■ **What you are asked to do**:
Look below for the line containing "import bpy, bmesh, math, random" and the line containing "0.220, 0.098, 0.055)"; repeat exactly those two lines and all lines between them, and nothing else.

■ **Records provided**:
=== Begin Enclosure ===

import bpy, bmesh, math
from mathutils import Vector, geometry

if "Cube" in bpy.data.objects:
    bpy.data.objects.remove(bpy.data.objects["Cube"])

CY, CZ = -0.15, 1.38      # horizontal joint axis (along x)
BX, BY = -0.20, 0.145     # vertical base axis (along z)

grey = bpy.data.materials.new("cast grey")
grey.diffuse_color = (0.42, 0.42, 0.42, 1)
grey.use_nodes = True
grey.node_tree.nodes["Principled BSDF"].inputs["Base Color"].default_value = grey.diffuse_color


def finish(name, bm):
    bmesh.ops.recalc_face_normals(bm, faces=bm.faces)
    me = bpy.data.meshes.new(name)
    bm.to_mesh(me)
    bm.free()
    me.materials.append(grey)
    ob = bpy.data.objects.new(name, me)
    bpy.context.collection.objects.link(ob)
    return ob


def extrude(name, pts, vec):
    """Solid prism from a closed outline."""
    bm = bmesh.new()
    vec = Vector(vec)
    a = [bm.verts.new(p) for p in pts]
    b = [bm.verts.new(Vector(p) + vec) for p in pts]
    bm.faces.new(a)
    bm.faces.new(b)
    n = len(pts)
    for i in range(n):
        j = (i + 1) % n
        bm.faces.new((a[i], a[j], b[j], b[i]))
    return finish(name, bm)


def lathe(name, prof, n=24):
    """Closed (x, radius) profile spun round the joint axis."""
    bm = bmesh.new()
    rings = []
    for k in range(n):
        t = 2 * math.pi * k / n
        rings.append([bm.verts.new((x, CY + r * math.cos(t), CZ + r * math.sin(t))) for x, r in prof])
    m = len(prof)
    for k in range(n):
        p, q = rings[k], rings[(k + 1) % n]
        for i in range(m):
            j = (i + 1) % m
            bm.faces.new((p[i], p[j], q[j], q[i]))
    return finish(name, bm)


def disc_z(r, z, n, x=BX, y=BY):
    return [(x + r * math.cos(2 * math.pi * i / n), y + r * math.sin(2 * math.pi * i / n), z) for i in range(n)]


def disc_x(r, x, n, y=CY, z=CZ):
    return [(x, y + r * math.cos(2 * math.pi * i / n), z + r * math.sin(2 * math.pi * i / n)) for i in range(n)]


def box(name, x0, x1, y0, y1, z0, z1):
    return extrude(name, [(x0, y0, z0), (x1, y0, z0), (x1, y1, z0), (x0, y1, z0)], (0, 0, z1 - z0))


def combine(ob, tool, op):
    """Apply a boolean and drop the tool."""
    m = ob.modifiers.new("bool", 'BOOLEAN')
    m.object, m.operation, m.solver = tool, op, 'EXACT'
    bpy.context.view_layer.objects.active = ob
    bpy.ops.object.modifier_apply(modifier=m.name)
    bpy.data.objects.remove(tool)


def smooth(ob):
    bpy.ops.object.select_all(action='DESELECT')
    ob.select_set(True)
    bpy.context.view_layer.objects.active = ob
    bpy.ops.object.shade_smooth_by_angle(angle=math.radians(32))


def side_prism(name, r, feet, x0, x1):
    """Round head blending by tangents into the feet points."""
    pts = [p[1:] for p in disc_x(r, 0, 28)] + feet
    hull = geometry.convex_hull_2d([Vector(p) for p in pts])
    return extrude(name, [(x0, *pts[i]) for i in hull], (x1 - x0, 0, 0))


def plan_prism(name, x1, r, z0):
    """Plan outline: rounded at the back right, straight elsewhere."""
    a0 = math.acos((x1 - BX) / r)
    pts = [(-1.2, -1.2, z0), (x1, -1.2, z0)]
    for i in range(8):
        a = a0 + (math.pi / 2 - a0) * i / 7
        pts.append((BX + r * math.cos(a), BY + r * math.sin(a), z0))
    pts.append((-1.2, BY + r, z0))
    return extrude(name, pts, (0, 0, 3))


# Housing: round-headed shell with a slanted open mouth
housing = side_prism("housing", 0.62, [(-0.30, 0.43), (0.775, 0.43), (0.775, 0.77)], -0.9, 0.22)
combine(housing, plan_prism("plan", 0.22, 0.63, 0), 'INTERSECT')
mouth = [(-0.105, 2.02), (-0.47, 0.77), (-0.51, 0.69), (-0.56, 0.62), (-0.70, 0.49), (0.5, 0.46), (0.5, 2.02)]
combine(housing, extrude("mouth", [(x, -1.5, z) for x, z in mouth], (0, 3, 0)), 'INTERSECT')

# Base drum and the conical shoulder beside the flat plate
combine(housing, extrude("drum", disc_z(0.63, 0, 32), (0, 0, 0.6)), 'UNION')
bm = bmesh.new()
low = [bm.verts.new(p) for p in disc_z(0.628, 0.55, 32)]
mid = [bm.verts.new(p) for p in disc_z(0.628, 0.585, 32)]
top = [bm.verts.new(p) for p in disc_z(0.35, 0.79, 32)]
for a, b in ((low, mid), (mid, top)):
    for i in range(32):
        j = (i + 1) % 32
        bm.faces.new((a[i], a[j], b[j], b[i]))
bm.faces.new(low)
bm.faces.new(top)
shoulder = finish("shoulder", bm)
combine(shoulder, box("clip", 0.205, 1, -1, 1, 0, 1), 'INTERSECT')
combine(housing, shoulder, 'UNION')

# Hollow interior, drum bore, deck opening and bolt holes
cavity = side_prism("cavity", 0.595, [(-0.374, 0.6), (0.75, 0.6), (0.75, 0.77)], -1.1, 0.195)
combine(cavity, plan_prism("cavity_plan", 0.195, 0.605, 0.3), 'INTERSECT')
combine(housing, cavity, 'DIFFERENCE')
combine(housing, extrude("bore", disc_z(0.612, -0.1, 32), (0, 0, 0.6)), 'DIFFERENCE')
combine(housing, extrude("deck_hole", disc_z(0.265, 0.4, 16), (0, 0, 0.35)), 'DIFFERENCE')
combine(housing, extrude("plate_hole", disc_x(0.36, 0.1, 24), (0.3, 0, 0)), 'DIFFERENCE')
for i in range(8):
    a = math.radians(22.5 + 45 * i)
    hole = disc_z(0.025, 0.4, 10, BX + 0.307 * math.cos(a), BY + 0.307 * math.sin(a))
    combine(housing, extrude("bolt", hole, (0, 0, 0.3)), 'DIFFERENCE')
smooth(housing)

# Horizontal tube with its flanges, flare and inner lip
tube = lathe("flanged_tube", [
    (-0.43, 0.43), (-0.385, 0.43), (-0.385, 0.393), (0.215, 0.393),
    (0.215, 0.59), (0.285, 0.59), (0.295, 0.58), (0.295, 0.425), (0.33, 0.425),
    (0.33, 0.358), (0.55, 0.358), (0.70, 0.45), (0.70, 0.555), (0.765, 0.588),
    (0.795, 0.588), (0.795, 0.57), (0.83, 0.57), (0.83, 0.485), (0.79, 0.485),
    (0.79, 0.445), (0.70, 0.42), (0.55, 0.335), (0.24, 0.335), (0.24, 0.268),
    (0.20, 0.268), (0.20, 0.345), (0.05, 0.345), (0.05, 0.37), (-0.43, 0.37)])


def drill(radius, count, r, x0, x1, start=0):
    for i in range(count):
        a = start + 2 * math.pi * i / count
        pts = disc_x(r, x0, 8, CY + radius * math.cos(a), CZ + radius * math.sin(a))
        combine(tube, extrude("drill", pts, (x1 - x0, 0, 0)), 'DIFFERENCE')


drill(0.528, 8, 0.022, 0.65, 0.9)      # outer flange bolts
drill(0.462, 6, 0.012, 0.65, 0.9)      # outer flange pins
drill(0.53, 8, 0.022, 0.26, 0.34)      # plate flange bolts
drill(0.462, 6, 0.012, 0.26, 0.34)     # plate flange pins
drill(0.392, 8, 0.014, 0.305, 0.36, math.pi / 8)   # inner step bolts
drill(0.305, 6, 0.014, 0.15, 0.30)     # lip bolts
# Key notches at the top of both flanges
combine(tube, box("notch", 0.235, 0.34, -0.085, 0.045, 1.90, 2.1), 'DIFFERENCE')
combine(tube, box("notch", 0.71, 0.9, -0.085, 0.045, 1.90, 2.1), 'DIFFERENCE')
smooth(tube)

=== End Enclosure ===
=== Begin Enclosure ===

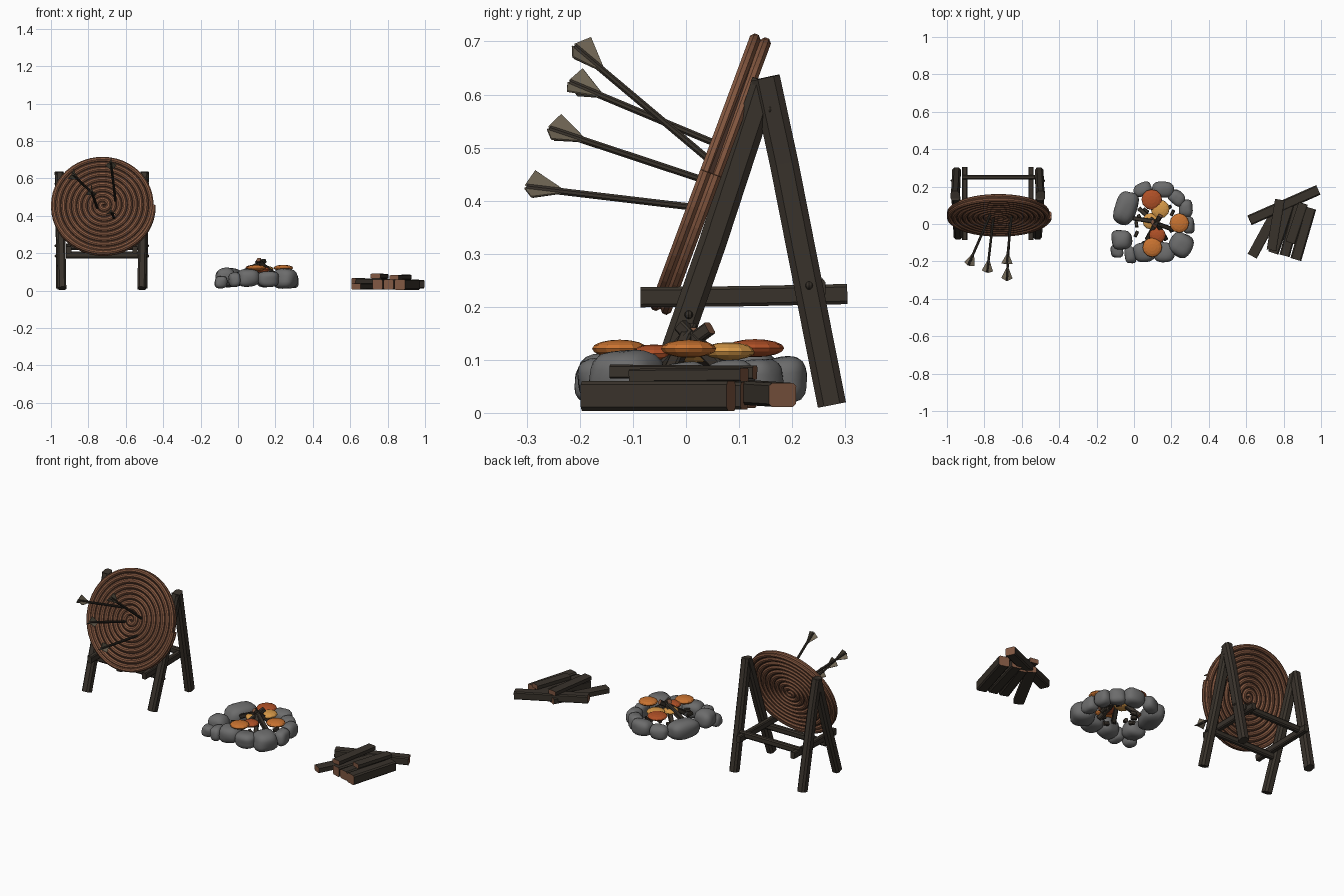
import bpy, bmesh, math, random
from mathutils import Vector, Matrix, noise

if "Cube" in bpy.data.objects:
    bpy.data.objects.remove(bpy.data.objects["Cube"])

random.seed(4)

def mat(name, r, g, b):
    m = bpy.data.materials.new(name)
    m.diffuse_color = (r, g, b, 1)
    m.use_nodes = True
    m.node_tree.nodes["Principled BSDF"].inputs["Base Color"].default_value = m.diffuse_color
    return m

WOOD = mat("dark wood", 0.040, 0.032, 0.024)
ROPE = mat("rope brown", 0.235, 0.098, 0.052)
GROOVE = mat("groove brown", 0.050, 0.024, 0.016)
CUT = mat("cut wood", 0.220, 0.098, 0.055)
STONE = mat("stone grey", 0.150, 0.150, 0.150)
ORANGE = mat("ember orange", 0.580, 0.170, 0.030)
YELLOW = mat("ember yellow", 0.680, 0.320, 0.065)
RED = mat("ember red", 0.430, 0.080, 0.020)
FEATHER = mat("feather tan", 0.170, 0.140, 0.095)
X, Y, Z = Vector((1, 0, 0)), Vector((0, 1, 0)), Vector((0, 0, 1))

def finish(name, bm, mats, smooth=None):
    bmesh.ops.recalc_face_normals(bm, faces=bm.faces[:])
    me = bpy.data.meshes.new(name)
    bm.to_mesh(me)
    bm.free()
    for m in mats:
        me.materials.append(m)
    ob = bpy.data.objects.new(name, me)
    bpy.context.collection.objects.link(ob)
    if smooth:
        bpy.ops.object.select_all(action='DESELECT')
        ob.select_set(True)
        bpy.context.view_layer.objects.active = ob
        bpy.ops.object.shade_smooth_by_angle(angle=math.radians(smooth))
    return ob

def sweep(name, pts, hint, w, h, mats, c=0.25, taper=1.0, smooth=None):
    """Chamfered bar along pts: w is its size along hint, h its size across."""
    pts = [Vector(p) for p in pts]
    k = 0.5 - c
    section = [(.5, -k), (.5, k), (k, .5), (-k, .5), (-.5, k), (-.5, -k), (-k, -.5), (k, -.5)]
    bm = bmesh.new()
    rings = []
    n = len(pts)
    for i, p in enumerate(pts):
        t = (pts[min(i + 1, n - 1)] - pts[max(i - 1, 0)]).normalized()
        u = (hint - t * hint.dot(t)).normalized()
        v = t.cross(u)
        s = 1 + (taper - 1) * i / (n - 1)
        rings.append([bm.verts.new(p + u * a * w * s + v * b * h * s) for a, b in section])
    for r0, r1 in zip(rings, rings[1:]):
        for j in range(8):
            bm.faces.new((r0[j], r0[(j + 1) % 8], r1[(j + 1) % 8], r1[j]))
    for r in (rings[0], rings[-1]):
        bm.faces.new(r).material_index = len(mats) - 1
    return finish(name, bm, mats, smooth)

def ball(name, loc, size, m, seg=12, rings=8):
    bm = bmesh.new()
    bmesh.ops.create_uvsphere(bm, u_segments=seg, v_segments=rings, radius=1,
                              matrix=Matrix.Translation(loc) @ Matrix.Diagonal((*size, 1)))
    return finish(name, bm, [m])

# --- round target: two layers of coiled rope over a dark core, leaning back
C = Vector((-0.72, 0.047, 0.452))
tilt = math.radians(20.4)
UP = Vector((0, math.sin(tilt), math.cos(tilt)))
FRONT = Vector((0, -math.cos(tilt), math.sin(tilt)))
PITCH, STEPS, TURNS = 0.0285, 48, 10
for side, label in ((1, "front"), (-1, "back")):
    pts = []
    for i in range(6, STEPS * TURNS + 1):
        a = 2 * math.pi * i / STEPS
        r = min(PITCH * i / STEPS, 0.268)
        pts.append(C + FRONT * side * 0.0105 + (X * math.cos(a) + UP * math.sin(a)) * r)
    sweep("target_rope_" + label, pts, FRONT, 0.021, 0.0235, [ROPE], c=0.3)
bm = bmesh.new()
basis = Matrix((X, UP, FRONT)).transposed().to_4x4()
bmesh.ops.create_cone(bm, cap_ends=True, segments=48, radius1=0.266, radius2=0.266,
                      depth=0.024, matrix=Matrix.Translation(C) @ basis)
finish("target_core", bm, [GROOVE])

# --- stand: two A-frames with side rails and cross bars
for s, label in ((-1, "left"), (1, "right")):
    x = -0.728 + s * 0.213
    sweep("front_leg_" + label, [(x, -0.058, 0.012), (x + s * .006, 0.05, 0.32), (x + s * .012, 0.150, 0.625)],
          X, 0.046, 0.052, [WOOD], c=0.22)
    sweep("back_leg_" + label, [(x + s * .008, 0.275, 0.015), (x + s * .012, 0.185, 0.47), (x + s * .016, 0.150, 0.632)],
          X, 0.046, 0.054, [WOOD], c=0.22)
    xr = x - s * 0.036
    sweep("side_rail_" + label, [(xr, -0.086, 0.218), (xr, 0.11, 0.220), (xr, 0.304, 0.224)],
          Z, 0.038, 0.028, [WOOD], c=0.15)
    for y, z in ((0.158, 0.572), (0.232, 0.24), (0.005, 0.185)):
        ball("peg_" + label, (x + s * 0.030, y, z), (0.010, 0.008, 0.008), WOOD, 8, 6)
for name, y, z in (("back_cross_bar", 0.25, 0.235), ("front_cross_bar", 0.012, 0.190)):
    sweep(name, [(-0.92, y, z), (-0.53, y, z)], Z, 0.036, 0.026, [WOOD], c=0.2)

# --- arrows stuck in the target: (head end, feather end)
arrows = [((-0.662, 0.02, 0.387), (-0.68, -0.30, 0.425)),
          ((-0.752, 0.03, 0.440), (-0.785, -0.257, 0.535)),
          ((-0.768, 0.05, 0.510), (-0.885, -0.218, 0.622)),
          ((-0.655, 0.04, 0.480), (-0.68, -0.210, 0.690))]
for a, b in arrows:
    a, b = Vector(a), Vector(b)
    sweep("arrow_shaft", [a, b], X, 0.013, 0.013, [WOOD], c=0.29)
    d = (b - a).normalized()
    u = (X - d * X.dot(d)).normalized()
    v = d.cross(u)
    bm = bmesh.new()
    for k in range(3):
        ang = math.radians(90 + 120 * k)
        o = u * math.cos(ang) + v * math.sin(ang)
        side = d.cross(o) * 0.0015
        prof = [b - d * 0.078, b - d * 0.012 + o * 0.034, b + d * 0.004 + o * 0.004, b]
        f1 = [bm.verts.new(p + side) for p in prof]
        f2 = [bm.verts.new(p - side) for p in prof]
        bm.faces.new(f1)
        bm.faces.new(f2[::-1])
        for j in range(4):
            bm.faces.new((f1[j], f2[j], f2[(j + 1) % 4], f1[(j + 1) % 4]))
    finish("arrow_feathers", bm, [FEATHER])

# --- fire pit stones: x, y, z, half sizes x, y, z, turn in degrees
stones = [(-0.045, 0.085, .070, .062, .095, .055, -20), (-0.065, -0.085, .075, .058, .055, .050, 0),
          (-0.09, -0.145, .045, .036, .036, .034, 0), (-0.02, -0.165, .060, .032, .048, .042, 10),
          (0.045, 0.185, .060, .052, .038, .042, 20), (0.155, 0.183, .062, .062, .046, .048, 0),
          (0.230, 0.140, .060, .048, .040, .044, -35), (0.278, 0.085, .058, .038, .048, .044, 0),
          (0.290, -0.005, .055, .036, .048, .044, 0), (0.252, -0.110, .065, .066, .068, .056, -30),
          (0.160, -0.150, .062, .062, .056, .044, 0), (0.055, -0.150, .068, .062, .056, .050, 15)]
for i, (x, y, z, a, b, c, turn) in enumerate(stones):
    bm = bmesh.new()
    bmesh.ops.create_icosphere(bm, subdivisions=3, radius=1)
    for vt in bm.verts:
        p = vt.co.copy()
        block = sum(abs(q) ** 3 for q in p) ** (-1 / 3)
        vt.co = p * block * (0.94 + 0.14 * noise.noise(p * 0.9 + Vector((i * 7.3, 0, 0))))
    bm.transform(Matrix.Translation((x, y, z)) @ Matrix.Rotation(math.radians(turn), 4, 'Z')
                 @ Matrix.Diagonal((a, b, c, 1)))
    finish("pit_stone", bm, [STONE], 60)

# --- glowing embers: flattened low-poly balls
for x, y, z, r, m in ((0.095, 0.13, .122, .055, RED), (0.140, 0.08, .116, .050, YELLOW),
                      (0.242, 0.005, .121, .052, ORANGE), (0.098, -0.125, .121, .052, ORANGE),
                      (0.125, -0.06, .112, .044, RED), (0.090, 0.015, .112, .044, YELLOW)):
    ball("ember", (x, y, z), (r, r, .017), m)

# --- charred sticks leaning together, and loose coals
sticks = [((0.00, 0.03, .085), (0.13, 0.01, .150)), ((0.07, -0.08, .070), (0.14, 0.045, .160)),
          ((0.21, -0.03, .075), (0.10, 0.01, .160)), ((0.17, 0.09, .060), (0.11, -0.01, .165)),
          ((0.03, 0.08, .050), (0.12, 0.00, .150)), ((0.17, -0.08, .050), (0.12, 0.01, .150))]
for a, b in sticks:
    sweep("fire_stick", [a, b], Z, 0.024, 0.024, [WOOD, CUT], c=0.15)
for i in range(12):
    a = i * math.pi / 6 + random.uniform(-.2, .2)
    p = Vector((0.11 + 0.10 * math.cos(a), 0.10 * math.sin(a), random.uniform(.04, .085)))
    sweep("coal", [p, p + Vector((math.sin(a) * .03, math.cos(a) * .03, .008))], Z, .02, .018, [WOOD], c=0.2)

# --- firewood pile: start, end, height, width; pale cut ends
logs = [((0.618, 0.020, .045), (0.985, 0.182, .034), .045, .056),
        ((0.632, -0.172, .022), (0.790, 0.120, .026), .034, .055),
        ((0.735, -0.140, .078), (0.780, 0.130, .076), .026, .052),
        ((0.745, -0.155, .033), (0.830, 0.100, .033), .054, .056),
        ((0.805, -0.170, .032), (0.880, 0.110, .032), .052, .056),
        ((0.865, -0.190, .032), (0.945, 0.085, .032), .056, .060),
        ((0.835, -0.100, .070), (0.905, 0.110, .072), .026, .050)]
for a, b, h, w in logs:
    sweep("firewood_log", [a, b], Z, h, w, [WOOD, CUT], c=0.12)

=== End Enclosure ===

■ **Answer space**:
import bpy, bmesh, math, random
from mathutils import Vector, Matrix, noise

if "Cube" in bpy.data.objects:
    bpy.data.objects.remove(bpy.data.objects["Cube"])

random.seed(4)

def mat(name, r, g, b):
    m = bpy.data.materials.new(name)
    m.diffuse_color = (r, g, b, 1)
    m.use_nodes = True
    m.node_tree.nodes["Principled BSDF"].inputs["Base Color"].default_value = m.diffuse_color
    return m

WOOD = mat("dark wood", 0.040, 0.032, 0.024)
ROPE = mat("rope brown", 0.235, 0.098, 0.052)
GROOVE = mat("groove brown", 0.050, 0.024, 0.016)
CUT = mat("cut wood", 0.220, 0.098, 0.055)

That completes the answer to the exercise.